• [WHAT TO DO]
Copy, word for word, the opening line of the data and each line after it until the line that contains "end = c + b", which is included. Leave the pictures out.
===== DATA TO PROCESS =====
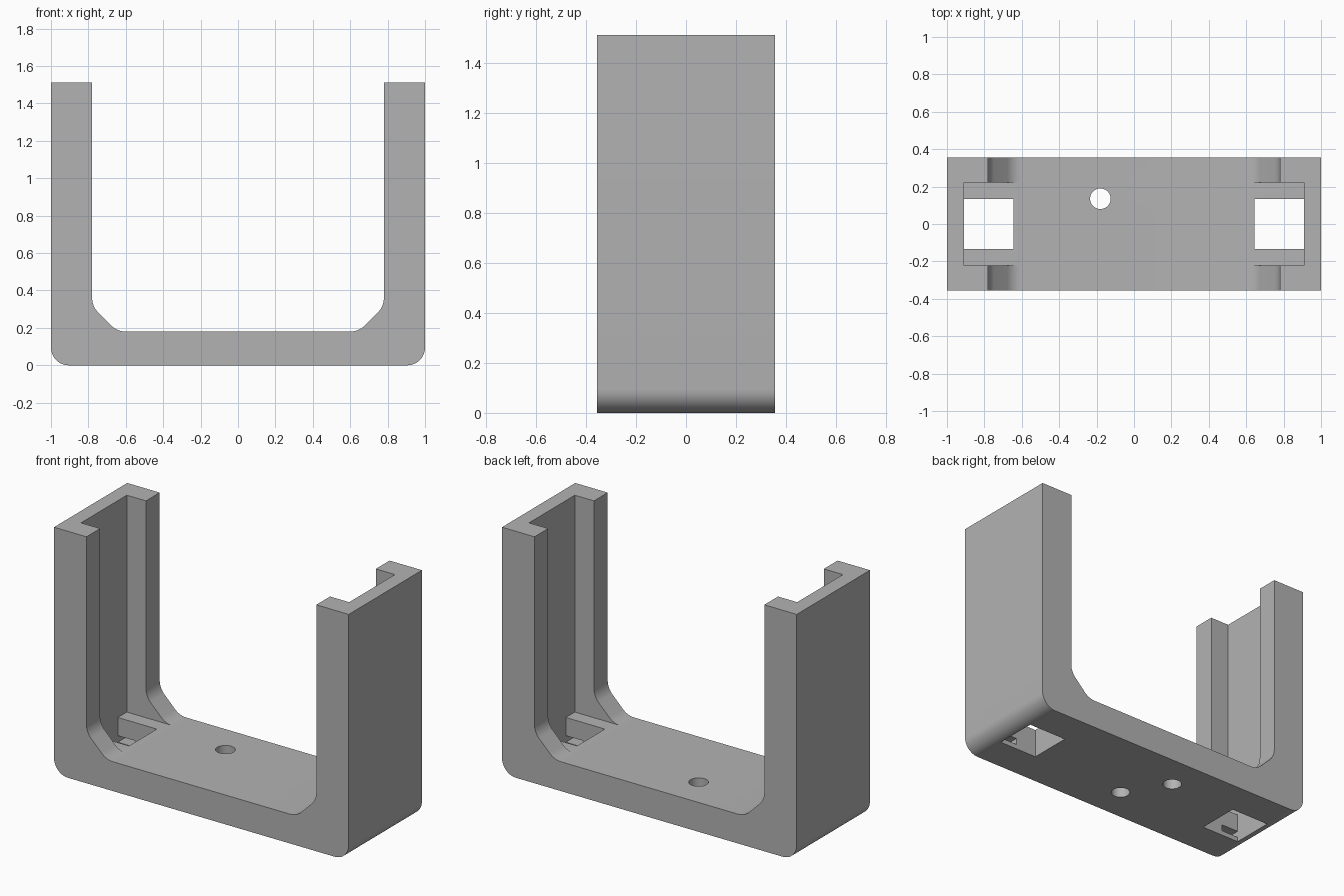
import bpy
import bmesh
import math
from mathutils import Vector

cube = bpy.data.objects.get("Cube")
if cube:
    bpy.data.objects.remove(cube, do_unlink=True)

HALF_DEPTH, HEIGHT, FLOOR = 0.355, 1.512, 0.18

grey = bpy.data.materials.new("plain_grey")
grey.use_nodes = True
colour = (0.45, 0.45, 0.45, 1)
grey.diffuse_color = colour
grey.node_tree.nodes["Principled BSDF"].inputs["Base Color"].default_value = colour


def add_object(name, bm):
    bmesh.ops.recalc_face_normals(bm, faces=bm.faces[:])
    mesh = bpy.data.meshes.new(name)
    bm.to_mesh(mesh)
    bm.free()
    obj = bpy.data.objects.new(name, mesh)
    mesh.materials.append(grey)
    bpy.context.collection.objects.link(obj)
    return obj


def rounded(before, corner, after, radius, steps=10):
    """Points of an arc that rounds off one profile corner."""
    c = Vector(corner)
    a = (Vector(before) - c).normalized()
    b = (Vector(after) - c).normalized()
    half = a.angle(b) / 2
    centre = c + (a + b).normalized() * radius / math.sin(half)
    start = c + a * radius / math.tan(half) - centre
    end = c + b * radius / math.tan(half) - centre
    sweep = start.angle(end)
    return [centre + (start * math.sin((1 - i / steps) * sweep)
                      + end * math.sin(i / steps * sweep)) / math.sin(sweep)
            for i in range(steps + 1)]


def box(name, x, y, z):
    bm = bmesh.new()
    bmesh.ops.create_cube(bm, size=1)
    for v in bm.verts:
        for axis, (low, high) in enumerate((x, y, z)):
            v.co[axis] = low if v.co[axis] < 0 else high
    return add_object(name, bm)


def cylinder(name, x, y, radius, low, high):
    bm = bmesh.new()
    bmesh.ops.create_cone(bm, cap_ends=True, segments=40, radius1=radius,
                          radius2=radius, depth=high - low)
    bmesh.ops.translate(bm, verts=bm.verts, vec=(x, y, (low + high) / 2))
    return add_object(name, bm)


# U-shaped bracket: half profile, mirrored and extruded through the depth
inner_top, chamfer_top, chamfer_low = (0.78, HEIGHT), (0.78, 0.315), (0.645, FLOOR)
half = [Vector(p) for p in rounded((0, 0), (1, 0), (1, HEIGHT), 0.095)]
half += [Vector((1, HEIGHT)), Vector(inner_top)]
half += rounded(inner_top, chamfer_top, chamfer_low, 0.11)
half += rounded(chamfer_top, chamfer_low, (0, FLOOR), 0.11)
profile = half + [Vector((-p.x, p.y)) for p in reversed(half)]
bm = bmesh.new()
face = bm.faces.new([bm.verts.new((p.x, -HALF_DEPTH, p.y)) for p in profile])
sweep = bmesh.ops.extrude_face_region(bm, geom=[face], use_keep_orig=True)
bmesh.ops.translate(bm, vec=(0, 2 * HALF_DEPTH, 0),
                    verts=[g for g in sweep["geom"] if isinstance(g, bmesh.types.BMVert)])
bracket = add_object("bracket", bm)

# Cutters: rail grooves, floor windows and the side slots inside the windows
cutters = []
for side, name in ((1, "left"), (-1, "right")):
    def span(a, b):
        return sorted((a * side, b * side))
    cutters += [
        box(name + "_groove", span(0.55, 0.91), (-0.222, 0.222), (FLOOR + 0.0015, 2)),
        box(name + "_window", span(0.645, 0.91), (-0.135, 0.135), (-0.1, 0.3)),
        box(name + "_slot", span(0.79, 0.91), (-0.222, 0.222), (0.03, 0.07)),
    ]

# Screw hole through the floor, and a blind hole from underneath
cutters.append(cylinder("screw_hole", -0.18, 0.135, 0.055, -0.1, 0.3))
cutters.append(cylinder("blind_hole", -0.01, -0.135, 0.055, -0.1, 0.12))

bpy.ops.object.select_all(action="DESELECT")
bpy.context.view_layer.objects.active = bracket
bracket.select_set(True)
for cutter in cutters:
    cutter.hide_render = True
    cut = bracket.modifiers.new(cutter.name, "BOOLEAN")
    cut.operation = "DIFFERENCE"
    cut.solver = "EXACT"
    cut.object = cutter
    bpy.ops.object.modifier_apply(modifier=cut.name)
for cutter in cutters:
    bpy.data.objects.remove(cutter, do_unlink=True)

bpy.ops.object.shade_smooth_by_angle(angle=math.radians(30))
=====
• [RESULT OF THIS TASK]
import bpy
import bmesh
import math
from mathutils import Vector

cube = bpy.data.objects.get("Cube")
if cube:
    bpy.data.objects.remove(cube, do_unlink=True)

HALF_DEPTH, HEIGHT, FLOOR = 0.355, 1.512, 0.18

grey = bpy.data.materials.new("plain_grey")
grey.use_nodes = True
colour = (0.45, 0.45, 0.45, 1)
grey.diffuse_color = colour
grey.node_tree.nodes["Principled BSDF"].inputs["Base Color"].default_value = colour


def add_object(name, bm):
    bmesh.ops.recalc_face_normals(bm, faces=bm.faces[:])
    mesh = bpy.data.meshes.new(name)
    bm.to_mesh(mesh)
    bm.free()
    obj = bpy.data.objects.new(name, mesh)
    mesh.materials.append(grey)
    bpy.context.collection.objects.link(obj)
    return obj


def rounded(before, corner, after, radius, steps=10):
    """Points of an arc that rounds off one profile corner."""
    c = Vector(corner)
    a = (Vector(before) - c).normalized()
    b = (Vector(after) - c).normalized()
    half = a.angle(b) / 2
    centre = c + (a + b).normalized() * radius / math.sin(half)
    start = c + a * radius / math.tan(half) - centre
    end = c + b * radius / math.tan(half) - centre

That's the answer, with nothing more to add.